The greatest event in the cryptocurrency world recently was the declaration of the Chinese authorities to shut down the exchanges where cryptocurrencies are traded. As a result, BTCChina, one of the largest bitcoin exchanges in China, said so it would be ceasing trading activities by the end of September. This news catalysed a sharp sell-off that left bitcoin (and other currencies such as for instance Etherium) plummeting approximately 30% below the record highs that were reached earlier this month.
So, the cryptocurrency rollercoaster continues. With bitcoin having increases that surpass quadrupled values from December 2016 to September 2017, some analysts predict so it can cryptocurrencies can recover from the recent falls. Josh Mahoney, a market analyst at IG comments that cryptocurrencies’ “past experience tells us that [they] will likely brush these latest challenges aside” ;.

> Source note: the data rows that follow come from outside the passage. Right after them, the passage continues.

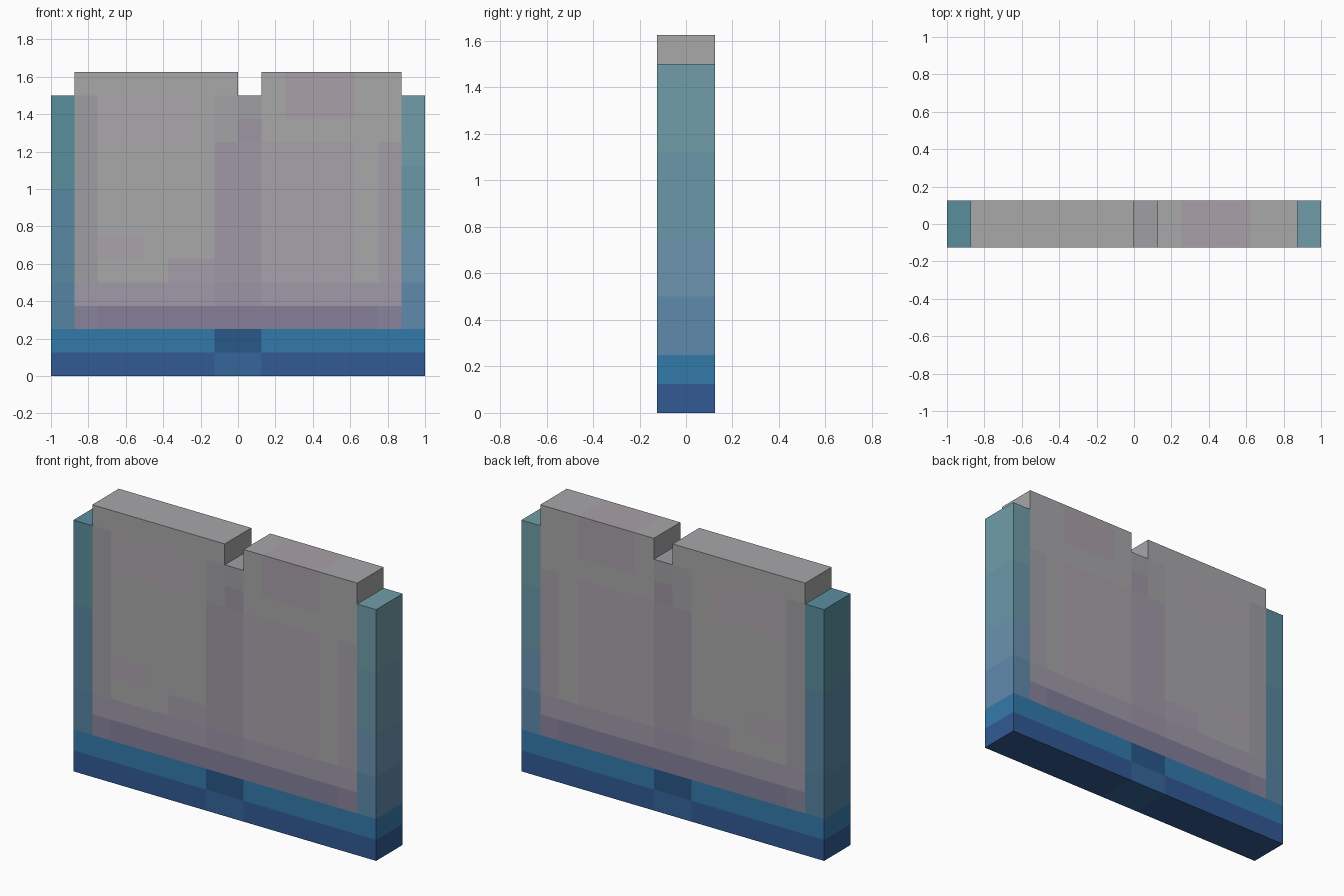
import bpy, bmesh

if "Cube" in bpy.data.objects:
    bpy.data.objects.remove(bpy.data.objects["Cube"])

CELL = 0.125          # size of one square of the pattern
HALF_DEPTH = 0.125


def block(x0, x1, z0, z1):
    return {(i, k) for i in range(x0, x1) for k in range(z0, z1)}


# silhouettes on the square grid (16 wide, 13 tall)
cover_cells = block(0, 16, 0, 2) | block(0, 1, 2, 12) | block(15, 16, 2, 12)
page_cells = block(1, 15, 2, 12) | block(1, 8, 12, 13) | block(9, 15, 12, 13)
solid = cover_cells | page_cells

# colour patches: x0, x1, z0, z1, sRGB hex; later ones paint over earlier ones
cover_paint = [
    (0, 16, 0, 1, "325A94"), (7, 9, 0, 1, "36659B"),
    (0, 16, 1, 2, "347AAA"), (7, 9, 1, 2, "285888"),
    (0, 1, 2, 4, "5684A3"), (0, 1, 4, 8, "5888A2"), (0, 1, 8, 12, "5B8D9D"),
    (15, 16, 2, 4, "5F8AAC"), (15, 16, 4, 6, "6B93B0"),
    (15, 16, 6, 9, "6B98A9"), (15, 16, 9, 12, "719EA9"),
]
page_paint = [
    (1, 15, 2, 13, "A8A8AA"), (1, 2, 3, 12, "9F9EA3"),
    (2, 6, 10, 12, "ABA6AA"), (2, 4, 5, 6, "ABA4AB"), (5, 7, 4, 5, "A59DAA"),
    (9, 13, 4, 10, "A8A2AB"), (10, 13, 11, 13, "A9A1A8"),
    (14, 15, 4, 10, "A49FA9"),
    (7, 9, 3, 10, "A099A6"), (8, 9, 10, 11, "9D96A3"),
    (7, 8, 10, 12, "A3A2A5"), (8, 9, 11, 12, "A09FA3"),
    (1, 15, 3, 4, "A09BA8"), (7, 9, 3, 4, "9C94A5"),
    (1, 15, 2, 3, "857F9A"), (1, 2, 2, 3, "89849C"), (14, 15, 2, 3, "8A859E"),
]


def material(code):
    name = "tint_" + code
    mat = bpy.data.materials.get(name)
    if not mat:
        mat = bpy.data.materials.new(name)
        srgb = [int(code[n:n + 2], 16) / 255 for n in (0, 2, 4)]
        mat.diffuse_color = [((c + 0.055) / 1.055) ** 2.4 for c in srgb] + [1]
        mat.use_nodes = True
        mat.node_tree.nodes["Principled BSDF"].inputs["Base Color"].default_value = mat.diffuse_color
    return mat


def build_part(name, cells, paint):
    """Thick flat part; sides touching the neighbouring part are left out."""
    colour = {}
    for x0, x1, z0, z1, code in paint:
        for c in block(x0, x1, z0, z1) & cells:
            colour[c] = code
    codes = sorted(set(colour.values()))
    bm = bmesh.new()

    def quad(points, slot):
        f = bm.faces.new([bm.verts.new(p) for p in points])
        f.material_index = slot

    for i, k in sorted(cells):
        slot = codes.index(colour[i, k])
        l, r = i * CELL - 1, (i + 1) * CELL - 1
        b, t = k * CELL, (k + 1) * CELL
        ring = [(l, b), (r, b), (r, t), (l, t)]
        quad([(x, -HALF_DEPTH, z) for x, z in ring], slot)
        quad([(x, HALF_DEPTH, z) for x, z in reversed(ring)], slot)
        for n, (di, dk) in enumerate([(0, -1), (1, 0), (0, 1), (-1, 0)]):
            if (i + di, k + dk) not in solid:
                (ax, az), (bx, bz) = ring[n], ring[(n + 1) % 4]
                quad([(bx, -HALF_DEPTH, bz), (ax, -HALF_DEPTH, az),
                      (ax, HALF_DEPTH, az), (bx, HALF_DEPTH, bz)], slot)

    bmesh.ops.remove_doubles(bm, verts=bm.verts, dist=0.0001)
    mesh = bpy.data.meshes.new(name)
    bm.to_mesh(mesh)
    bm.free()
    for code in codes:
        mesh.materials.append(material(code))
    bpy.context.collection.objects.link(bpy.data.objects.new(name, mesh))


# blue binding around the bottom and sides, grey page block with centre notch
build_part("book_cover", cover_cells, cover_paint)
build_part("book_pages", page_cells, page_paint)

However, these sentiments don’t come without opposition. Mr Dimon, CEO of JPMorgan Chase, remarked that bitcoin “isn’t likely to work” and so it “is just a fraud… worse than tulip bulbs (in mention of the the Dutch ‘tulip mania’ of the 17th century, recognised because the world’s first speculative bubble)… that may blow up” ;.He visits the extent of saying that he would fire employees who were stupid enough to trade in bitcoin.
Speculation aside, what is actually going on? Since CashTab XEC China’s ICO ban, other world-leading economies are taking a fresh look into the way the cryptocurrency world should/ could be regulated inside their regions. Rather than banning ICOs, other countries still recognise the technological great things about crypto-technology, and are considering controlling the market without completely stifling the growth of the currencies. The major problem for these economies would be to figure out how to get this done, as the alternative nature of the cryptocurrencies do not allow them to be classified underneath the policies of traditional investment assets.
A few of these countries include Japan, Singapore and the US. These economies seek to establish accounting standards for cryptocurrencies, mainly in order to handle money laundering and fraud, which have been rendered more elusive due to the crypto-technology. Yet, most regulators do recognise that there appears to be no real benefit to fully banning cryptocurrencies due to the economic flows they carry along. Also, probably because it is practically impossible to shut down the crypto-world for provided that the web exists. Regulators can only just give attention to areas where they could have the ability to exercise some control, which appears to be where cryptocurrencies meet fiat currencies (i.e. the cryptocurrency exchanges).
While cryptocurrencies seem in the future under more scrutiny as time progresses, such events do benefit some countries like Hong Kong. Since the Chinese ICO ban, many founders of cryptocurrency projects have now been driven from the mainland to the city. Aurelian Menant, CEO of Gatecoin, stated that the organization received “a large number of inquiries from blockchain project founders based in the mainland” and that there’s been an observable surge in the number of Chinese clients registering on the platform.
Looking slightly further, companies like Nvidia have expressed positivity from the event. They claim this ICO ban will simply fuel their GPU sales, because the ban will likely increase the demand for cryptocurrency-related GPUs. With the ban, the only path to obtain cryptocurrencies mined with GPUs would be to mine them with computing power. As such, individuals looking to obtain cryptocurrencies in China will have to obtain more computing power, as opposed to making straight purchases via exchanges. Basically, Nvidia’s sentiments is this isn’t a downhill spiral for cryptocurrencies; actually, other industries will get a boost as well.